In its decision, the Defence Forces redacted certain parts of one record relating to the applicant's training diary under section 28(1) on the basis that it contained personal information relating to third parties. Section 28(1) provides that a public body shall refuse to grant a request if access to the record concerned would involve the disclosure of personal information. The applicant has made no issue with the application of section 28 to this record and having examined the record I am satisfied that section 28 does indeed apply and no further consideration of this aspect is necessary.
Accordingly, this review is concerned solely with the question of whether the Defence Forces was justified in its decision to refuse further records coming within the scope of the applicant's request under the provisions of section 10(1)(a) of the FOI Act on the basis that no further relevant records exist or can be found after all reasonable steps have been taken to ascertain their whereabouts.
The Defence Forces' position is that it cannot locate further relevant records. Accordingly, section 10(1)(a) of the FOI Act is relevant.
Section 10(1)(a) of the FOI Act provides as follows:
"(1) A head to whom a request under section 7 is made may refuse to grant the request if-
(a) the record concerned does not exist or cannot be found after all reasonable steps to ascertain its whereabouts have been taken,"
The Commissioner's role in a case such as this is to review the decision of the public body and to decide whether that decision was justified. This means that I must have regard to the evidence available to the decision maker and the reasoning used by the decision maker in arriving at his/her decision. The evidence in "search" cases consists of the steps actually taken to search for records along with miscellaneous other evidence about the record management practices of the public body on the basis of which the public body concluded that the steps taken to search for records was reasonable.
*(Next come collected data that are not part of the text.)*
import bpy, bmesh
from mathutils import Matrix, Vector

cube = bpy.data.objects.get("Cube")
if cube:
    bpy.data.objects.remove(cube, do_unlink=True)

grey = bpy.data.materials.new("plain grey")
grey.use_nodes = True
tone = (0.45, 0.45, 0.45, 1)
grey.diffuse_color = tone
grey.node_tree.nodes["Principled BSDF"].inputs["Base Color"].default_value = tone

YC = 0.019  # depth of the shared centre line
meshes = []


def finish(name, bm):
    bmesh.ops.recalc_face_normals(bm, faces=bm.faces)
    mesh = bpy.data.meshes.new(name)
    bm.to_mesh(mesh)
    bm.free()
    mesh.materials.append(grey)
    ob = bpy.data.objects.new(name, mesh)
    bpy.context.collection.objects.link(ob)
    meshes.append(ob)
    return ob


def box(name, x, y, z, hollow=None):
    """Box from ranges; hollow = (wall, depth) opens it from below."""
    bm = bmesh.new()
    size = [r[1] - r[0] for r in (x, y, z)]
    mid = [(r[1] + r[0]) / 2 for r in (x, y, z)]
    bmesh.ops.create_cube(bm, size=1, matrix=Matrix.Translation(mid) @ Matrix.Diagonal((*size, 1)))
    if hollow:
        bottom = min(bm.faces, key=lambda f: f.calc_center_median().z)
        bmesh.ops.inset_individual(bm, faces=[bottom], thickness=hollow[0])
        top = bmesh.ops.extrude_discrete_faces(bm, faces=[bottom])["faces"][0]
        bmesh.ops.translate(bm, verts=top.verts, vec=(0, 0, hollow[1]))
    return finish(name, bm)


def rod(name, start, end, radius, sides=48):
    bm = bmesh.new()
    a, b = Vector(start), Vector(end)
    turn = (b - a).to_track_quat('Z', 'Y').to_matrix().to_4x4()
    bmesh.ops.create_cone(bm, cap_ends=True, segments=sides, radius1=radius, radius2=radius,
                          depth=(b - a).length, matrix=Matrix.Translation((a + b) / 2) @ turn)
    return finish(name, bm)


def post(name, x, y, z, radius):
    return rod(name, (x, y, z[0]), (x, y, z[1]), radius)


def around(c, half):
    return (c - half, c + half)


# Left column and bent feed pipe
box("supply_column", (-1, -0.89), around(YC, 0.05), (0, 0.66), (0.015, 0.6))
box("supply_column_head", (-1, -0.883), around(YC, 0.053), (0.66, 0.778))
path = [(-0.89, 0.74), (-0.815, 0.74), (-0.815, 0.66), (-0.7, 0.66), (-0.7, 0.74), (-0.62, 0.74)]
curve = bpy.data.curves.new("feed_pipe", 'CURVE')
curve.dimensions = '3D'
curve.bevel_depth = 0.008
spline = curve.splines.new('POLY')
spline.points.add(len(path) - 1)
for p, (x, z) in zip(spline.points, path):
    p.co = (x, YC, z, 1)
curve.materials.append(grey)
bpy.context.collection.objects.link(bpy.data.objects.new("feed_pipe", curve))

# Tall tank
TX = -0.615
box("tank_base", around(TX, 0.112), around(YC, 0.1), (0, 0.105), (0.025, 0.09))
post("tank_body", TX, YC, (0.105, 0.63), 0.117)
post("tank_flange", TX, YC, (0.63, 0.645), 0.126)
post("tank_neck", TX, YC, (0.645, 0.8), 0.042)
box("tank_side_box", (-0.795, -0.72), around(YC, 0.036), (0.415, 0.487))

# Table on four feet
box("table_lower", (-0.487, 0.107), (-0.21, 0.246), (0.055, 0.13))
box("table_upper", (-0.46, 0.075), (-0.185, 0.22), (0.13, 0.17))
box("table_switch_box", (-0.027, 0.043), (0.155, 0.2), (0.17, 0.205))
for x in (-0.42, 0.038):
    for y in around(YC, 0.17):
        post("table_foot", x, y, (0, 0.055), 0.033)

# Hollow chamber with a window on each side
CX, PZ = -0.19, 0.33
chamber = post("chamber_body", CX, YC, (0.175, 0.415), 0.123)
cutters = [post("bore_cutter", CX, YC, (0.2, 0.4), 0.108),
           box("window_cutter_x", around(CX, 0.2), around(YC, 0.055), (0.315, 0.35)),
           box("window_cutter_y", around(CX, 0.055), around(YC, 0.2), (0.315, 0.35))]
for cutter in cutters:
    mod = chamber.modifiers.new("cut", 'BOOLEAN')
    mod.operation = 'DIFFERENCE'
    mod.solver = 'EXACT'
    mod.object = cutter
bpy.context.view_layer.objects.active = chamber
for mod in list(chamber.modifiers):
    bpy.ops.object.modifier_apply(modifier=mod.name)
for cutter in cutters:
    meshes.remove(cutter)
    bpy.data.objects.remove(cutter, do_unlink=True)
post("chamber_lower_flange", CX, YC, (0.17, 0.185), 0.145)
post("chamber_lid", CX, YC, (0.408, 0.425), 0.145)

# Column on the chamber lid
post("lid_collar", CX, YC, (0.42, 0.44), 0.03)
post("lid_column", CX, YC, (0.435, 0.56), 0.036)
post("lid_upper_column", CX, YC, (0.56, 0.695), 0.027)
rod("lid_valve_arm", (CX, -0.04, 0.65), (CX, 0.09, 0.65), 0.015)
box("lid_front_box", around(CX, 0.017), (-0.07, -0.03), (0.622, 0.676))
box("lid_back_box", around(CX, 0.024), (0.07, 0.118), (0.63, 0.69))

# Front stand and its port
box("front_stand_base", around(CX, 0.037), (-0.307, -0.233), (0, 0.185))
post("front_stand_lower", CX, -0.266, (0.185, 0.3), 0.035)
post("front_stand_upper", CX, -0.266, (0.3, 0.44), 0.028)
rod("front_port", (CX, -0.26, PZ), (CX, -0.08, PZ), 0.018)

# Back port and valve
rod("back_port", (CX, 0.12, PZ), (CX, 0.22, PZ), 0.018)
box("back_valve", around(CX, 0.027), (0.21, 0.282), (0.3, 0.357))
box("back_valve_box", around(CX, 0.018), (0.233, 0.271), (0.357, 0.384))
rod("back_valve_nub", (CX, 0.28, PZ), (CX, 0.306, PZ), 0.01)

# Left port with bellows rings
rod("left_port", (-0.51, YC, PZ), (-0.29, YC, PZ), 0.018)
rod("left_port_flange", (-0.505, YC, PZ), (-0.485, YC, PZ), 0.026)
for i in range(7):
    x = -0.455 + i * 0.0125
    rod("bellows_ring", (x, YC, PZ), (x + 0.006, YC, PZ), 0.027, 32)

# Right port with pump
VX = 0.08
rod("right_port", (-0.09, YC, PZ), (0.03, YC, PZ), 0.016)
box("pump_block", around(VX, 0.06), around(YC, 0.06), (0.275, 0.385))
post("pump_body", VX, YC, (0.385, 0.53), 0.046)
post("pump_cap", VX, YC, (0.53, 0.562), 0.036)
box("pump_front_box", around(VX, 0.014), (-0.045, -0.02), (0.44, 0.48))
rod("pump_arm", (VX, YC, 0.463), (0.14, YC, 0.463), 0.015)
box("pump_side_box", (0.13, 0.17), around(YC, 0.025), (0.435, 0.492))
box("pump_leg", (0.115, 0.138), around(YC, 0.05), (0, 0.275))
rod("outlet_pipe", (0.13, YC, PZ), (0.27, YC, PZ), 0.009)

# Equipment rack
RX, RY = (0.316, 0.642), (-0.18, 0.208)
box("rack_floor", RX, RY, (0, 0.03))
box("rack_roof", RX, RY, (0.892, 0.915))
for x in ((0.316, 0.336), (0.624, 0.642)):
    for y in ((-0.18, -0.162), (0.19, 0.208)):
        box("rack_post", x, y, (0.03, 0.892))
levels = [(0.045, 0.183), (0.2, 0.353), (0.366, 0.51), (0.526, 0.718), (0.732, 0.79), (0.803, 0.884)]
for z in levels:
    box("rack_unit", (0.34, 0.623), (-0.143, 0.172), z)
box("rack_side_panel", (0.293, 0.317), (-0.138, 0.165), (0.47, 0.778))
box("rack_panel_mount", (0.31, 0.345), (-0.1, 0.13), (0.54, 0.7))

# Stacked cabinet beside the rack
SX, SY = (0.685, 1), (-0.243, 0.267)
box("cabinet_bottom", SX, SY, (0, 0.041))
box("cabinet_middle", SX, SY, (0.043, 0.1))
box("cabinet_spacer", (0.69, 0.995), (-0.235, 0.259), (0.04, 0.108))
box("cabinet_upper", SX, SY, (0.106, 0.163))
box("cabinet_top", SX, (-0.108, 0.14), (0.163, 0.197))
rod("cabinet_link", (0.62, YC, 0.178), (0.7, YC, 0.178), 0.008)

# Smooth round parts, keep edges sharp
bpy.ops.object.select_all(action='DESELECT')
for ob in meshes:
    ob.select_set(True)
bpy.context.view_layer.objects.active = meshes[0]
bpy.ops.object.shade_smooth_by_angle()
The Commissioner's understanding of his role in such cases was approved by Mr Justice Quirke in the High Court case of Matthew Ryan and Kathleen Ryan and the Information Commissioner (2002 No. 18 M.C.A., available on the website of this Office at www.oic.ie).
In its submission to this Office, dated 22 December 2014, the Defence Forces provided comprehensive details of the searches it undertook in an effort to locate all relevant records coming within the scope of the applicant's request. As I have outlined above, Mr O'Gorman of this Office has already provided the applicant with details of those searches. Therefore, while I do not propose to repeat all of those details in this decision, I confirm that I have had regard to them for the purposes of this decision.
While the applicant may not be satisfied with the Defence Forces' responses, she has provided no supporting evidence to suggest that other records relevant to her original request do, indeed, exist. The position of the Defence Forces is that it cannot find any further records relevant to the applicant's FOI request. Having reviewed the steps taken by the Defence Forces to locate the records at issue, I am satisfied that it has taken all reasonable steps to locate all relevant records and I find that section 10(1)(a) of the FOI Act applies.
Having carried out a review under section 34(2) of the FOI Act, I hereby affirm the decision of the Defence Forces' to refuse access to further records under the provisions of section 10(1)(a) of the FOI Act.
A party to a review, or any other person affected by a decision of the Information Commissioner following a review, may appeal to the High Court on a point of law arising from the decision. Such an appeal must be initiated not later than eight weeks from the date on which notice of the decision was given to the person bringing the appeal.